#### [TASK DETAILS]
Reproduce the entries in full, with no changes.

#### [MATERIALS PROVIDED]
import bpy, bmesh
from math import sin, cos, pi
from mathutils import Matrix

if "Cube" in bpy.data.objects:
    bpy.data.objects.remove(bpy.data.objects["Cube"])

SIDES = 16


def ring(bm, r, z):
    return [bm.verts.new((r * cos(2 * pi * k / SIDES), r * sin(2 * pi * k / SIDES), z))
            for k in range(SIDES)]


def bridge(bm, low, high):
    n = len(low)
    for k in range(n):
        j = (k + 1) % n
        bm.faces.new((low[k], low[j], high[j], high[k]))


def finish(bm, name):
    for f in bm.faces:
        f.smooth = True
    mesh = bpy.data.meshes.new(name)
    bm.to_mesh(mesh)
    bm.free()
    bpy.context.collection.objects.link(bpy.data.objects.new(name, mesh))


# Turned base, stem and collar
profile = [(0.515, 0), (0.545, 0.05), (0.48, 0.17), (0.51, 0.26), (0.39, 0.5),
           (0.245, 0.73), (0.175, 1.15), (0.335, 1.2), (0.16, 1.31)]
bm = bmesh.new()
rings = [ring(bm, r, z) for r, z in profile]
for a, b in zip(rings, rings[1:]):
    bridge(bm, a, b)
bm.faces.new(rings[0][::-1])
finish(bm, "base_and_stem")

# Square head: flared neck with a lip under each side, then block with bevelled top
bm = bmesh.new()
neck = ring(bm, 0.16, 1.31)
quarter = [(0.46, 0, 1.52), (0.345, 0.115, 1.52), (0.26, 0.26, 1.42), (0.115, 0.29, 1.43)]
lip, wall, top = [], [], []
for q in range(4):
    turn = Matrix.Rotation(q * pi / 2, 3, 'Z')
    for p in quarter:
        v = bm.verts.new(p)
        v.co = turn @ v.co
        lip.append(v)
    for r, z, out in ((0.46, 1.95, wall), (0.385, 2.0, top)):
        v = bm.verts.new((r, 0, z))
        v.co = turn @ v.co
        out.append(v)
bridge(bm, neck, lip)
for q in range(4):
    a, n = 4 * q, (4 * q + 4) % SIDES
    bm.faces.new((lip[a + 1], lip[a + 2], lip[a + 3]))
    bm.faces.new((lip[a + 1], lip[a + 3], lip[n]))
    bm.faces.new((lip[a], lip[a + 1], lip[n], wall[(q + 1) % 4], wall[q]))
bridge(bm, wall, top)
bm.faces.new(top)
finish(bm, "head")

#### [TASK ANSWER]
import bpy, bmesh
from math import sin, cos, pi
from mathutils import Matrix

if "Cube" in bpy.data.objects:
    bpy.data.objects.remove(bpy.data.objects["Cube"])

SIDES = 16


def ring(bm, r, z):
    return [bm.verts.new((r * cos(2 * pi * k / SIDES), r * sin(2 * pi * k / SIDES), z))
            for k in range(SIDES)]


def bridge(bm, low, high):
    n = len(low)
    for k in range(n):
        j = (k + 1) % n
        bm.faces.new((low[k], low[j], high[j], high[k]))


def finish(bm, name):
    for f in bm.faces:
        f.smooth = True
    mesh = bpy.data.meshes.new(name)
    bm.to_mesh(mesh)
    bm.free()
    bpy.context.collection.objects.link(bpy.data.objects.new(name, mesh))


# Turned base, stem and collar
profile = [(0.515, 0), (0.545, 0.05), (0.48, 0.17), (0.51, 0.26), (0.39, 0.5),
           (0.245, 0.73), (0.175, 1.15), (0.335, 1.2), (0.16, 1.31)]
bm = bmesh.new()
rings = [ring(bm, r, z) for r, z in profile]
for a, b in zip(rings, rings[1:]):
    bridge(bm, a, b)
bm.faces.new(rings[0][::-1])
finish(bm, "base_and_stem")

# Square head: flared neck with a lip under each side, then block with bevelled top
bm = bmesh.new()
neck = ring(bm, 0.16, 1.31)
quarter = [(0.46, 0, 1.52), (0.345, 0.115, 1.52), (0.26, 0.26, 1.42), (0.115, 0.29, 1.43)]
lip, wall, top = [], [], []
for q in range(4):
    turn = Matrix.Rotation(q * pi / 2, 3, 'Z')
    for p in quarter:
        v = bm.verts.new(p)
        v.co = turn @ v.co
        lip.append(v)
    for r, z, out in ((0.46, 1.95, wall), (0.385, 2.0, top)):
        v = bm.verts.new((r, 0, z))
        v.co = turn @ v.co
        out.append(v)
bridge(bm, neck, lip)
for q in range(4):
    a, n = 4 * q, (4 * q + 4) % SIDES
    bm.faces.new((lip[a + 1], lip[a + 2], lip[a + 3]))
    bm.faces.new((lip[a + 1], lip[a + 3], lip[n]))
    bm.faces.new((lip[a], lip[a + 1], lip[n], wall[(q + 1) % 4], wall[q]))
bridge(bm, wall, top)
bm.faces.new(top)
finish(bm, "head")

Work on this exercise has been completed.